Probably the biggest selling point for the tablet right now is how it integrates with webOS on a smartphone. If you have a webOS phone and a TouchPad tablet, you just login with your account information and all of your data will be made available on both devices — much the same way as you can login to multiple Android devices using your Google account info.
But the TouchPad will also let you do things like send and receive text messages or even make phone calls by connecting wirelessly to a webOS phone. The devices work together in other ways too. For instance, you can open a web site on your phone and tap it against the tablet to open the same web site on the Touchpad.
HP also unveiled two new phones today, the HP Veer and the HP Pre3. The Pre3 is the next generation of the Palm Pre, and features a 3.6 inch, 480 x 800 pixel display, a 1.4 GHz Qualcomm Snapdragon 8×55 CPU, a slide-out QWERTY keyboard, a 5MP camera with a flash and a front-facing camera for video calls. It supports 802.11b/g/n WiFi, HSPA+ and EVDO, and will be available this summer with 8G or 16GB of storage.
The HP Veer is a much smaller smartphone which HP describes as being the size of a credit card. It has a 2.6 inch, 320 x 400 pixel screen, an 800 MHz Qualcomm Snapdragon 7230 processor and support for Adobe Flash, HSPA+, 802.11b/g WiFi, and Bluetooth 2.1. It can also be used as a mobile hotspot to share your mobile broadband connection with a laptop or other device.
Facebook’s “instant personalization
” feature went live yesterday for most members. This feature promises to tear down the walls even further between its social network and the wider Web. When this
feature is turned on, sites like Pandora, Bing, and Docs.com can access your profile to adjust what their websites offer. For example, Pandora will recommend music to you based on bands or music that you’ve Liked on Facebook. The data they access is the same data that you’ve made available to “Everyone” and that can include Likes… as well as items you may not want spread about, like your birthday.
While most of the information that gets accessed from Facebook is harmless, the bigger problem is that many Facebook members have no idea that this feature is live AND turned on by default. This has raised some serious privacy concerns amongst the Facebook’s 500 million+ members who don’t like the idea of Facebook handing out their data to just anyone. At this point, only a few websites can access this feature, but it’s likely that the number will grow.

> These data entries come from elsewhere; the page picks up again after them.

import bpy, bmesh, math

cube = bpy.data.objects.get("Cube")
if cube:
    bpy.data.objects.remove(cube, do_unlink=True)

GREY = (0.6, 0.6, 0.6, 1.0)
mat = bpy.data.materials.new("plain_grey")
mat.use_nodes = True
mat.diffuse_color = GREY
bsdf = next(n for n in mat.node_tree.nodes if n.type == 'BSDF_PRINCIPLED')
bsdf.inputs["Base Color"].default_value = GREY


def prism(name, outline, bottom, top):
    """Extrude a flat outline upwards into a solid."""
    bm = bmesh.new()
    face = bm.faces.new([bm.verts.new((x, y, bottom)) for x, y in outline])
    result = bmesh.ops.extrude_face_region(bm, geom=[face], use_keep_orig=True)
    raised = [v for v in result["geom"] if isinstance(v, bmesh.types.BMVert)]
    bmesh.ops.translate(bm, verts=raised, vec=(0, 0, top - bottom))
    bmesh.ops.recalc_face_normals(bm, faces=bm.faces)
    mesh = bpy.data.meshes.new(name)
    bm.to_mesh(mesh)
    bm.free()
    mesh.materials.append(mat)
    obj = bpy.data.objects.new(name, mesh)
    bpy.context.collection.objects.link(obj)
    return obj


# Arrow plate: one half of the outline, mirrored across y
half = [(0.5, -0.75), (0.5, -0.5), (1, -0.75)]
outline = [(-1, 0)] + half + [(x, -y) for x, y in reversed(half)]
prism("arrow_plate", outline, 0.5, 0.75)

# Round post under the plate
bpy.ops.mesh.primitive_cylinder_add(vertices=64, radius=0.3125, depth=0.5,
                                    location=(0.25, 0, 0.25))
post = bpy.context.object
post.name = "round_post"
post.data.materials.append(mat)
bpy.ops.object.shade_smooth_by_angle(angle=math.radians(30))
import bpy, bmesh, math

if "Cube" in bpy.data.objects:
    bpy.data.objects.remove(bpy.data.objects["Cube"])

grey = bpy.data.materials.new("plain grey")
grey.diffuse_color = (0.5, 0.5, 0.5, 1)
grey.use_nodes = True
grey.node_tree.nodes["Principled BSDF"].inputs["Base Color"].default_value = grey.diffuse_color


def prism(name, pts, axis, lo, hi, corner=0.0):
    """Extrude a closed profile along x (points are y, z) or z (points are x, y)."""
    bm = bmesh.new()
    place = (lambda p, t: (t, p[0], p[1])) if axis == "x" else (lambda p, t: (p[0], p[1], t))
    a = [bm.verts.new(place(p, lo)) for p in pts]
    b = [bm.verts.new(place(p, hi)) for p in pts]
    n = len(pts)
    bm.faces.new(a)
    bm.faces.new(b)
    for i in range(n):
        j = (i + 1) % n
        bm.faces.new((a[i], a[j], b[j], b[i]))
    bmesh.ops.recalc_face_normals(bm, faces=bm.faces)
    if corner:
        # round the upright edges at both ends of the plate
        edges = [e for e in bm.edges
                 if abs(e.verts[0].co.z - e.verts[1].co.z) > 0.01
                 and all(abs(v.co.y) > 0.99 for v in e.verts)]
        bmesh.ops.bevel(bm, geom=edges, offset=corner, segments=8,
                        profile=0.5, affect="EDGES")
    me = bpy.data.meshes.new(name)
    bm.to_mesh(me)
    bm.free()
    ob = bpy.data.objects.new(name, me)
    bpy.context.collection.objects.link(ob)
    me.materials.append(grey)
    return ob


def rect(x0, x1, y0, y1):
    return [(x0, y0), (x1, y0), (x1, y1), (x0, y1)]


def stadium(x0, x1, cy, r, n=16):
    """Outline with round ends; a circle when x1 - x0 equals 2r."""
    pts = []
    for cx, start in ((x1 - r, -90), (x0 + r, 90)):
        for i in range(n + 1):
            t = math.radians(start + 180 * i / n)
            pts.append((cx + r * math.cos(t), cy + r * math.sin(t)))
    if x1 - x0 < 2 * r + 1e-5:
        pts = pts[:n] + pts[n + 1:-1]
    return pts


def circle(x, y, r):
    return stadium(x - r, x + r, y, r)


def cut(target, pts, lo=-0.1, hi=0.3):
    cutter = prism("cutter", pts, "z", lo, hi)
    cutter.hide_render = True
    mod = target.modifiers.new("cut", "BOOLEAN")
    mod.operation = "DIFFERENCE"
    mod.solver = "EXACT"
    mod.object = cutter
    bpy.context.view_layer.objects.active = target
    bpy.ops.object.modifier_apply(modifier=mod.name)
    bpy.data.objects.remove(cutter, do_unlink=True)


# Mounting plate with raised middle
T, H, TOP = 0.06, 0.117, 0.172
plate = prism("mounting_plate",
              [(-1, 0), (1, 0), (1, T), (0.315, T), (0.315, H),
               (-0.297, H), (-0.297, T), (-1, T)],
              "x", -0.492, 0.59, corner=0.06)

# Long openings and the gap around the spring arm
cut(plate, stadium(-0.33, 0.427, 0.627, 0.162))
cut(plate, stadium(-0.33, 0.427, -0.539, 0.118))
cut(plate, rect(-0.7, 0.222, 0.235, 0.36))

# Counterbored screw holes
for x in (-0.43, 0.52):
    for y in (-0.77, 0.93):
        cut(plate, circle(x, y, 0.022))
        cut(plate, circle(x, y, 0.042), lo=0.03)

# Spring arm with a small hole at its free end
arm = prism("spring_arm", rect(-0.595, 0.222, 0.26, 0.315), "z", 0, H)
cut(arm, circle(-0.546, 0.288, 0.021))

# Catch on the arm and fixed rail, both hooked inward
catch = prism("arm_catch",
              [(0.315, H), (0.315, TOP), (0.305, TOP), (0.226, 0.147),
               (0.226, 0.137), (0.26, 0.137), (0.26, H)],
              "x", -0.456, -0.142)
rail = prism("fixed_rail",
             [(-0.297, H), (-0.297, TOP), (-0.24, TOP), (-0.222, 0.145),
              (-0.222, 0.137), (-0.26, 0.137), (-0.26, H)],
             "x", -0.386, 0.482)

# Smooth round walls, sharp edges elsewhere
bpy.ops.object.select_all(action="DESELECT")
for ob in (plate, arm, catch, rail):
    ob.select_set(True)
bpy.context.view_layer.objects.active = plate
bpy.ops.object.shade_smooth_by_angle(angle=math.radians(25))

How To Turn It Off
If you’re of the mindset that you’d rather pick and choose who gets to see your information, you might consider turning this feature off for certain websites or for all of them.
- Log into Facebook. In the top right hand corner, click Account, and then Privacy Settings.
- Under the heading Apps and websites, select Edit your settings.
- Under the heading Instant personalization, select Edit settings. You may see a popup called ‘Understanding instant personalization’. Just hit Close.
- At the very bottom of the page, simply untick the box labeled Enable instant personalization on partner websites. This will instantly turn off partner websites accessing your data.
If, however, the option is greyed out but still ticked, this means that Facebook has not yet activated instant personalization just yet. It takes time. Check back in a few hours, or the next day.
Some users of Facebook may not care at all about the information being passed out, and instead see the new functionality of the partner sites as a huge boon to productivity and, well… personalization. What do you think? Is instant personalization a Like or a Dislike? Let us know!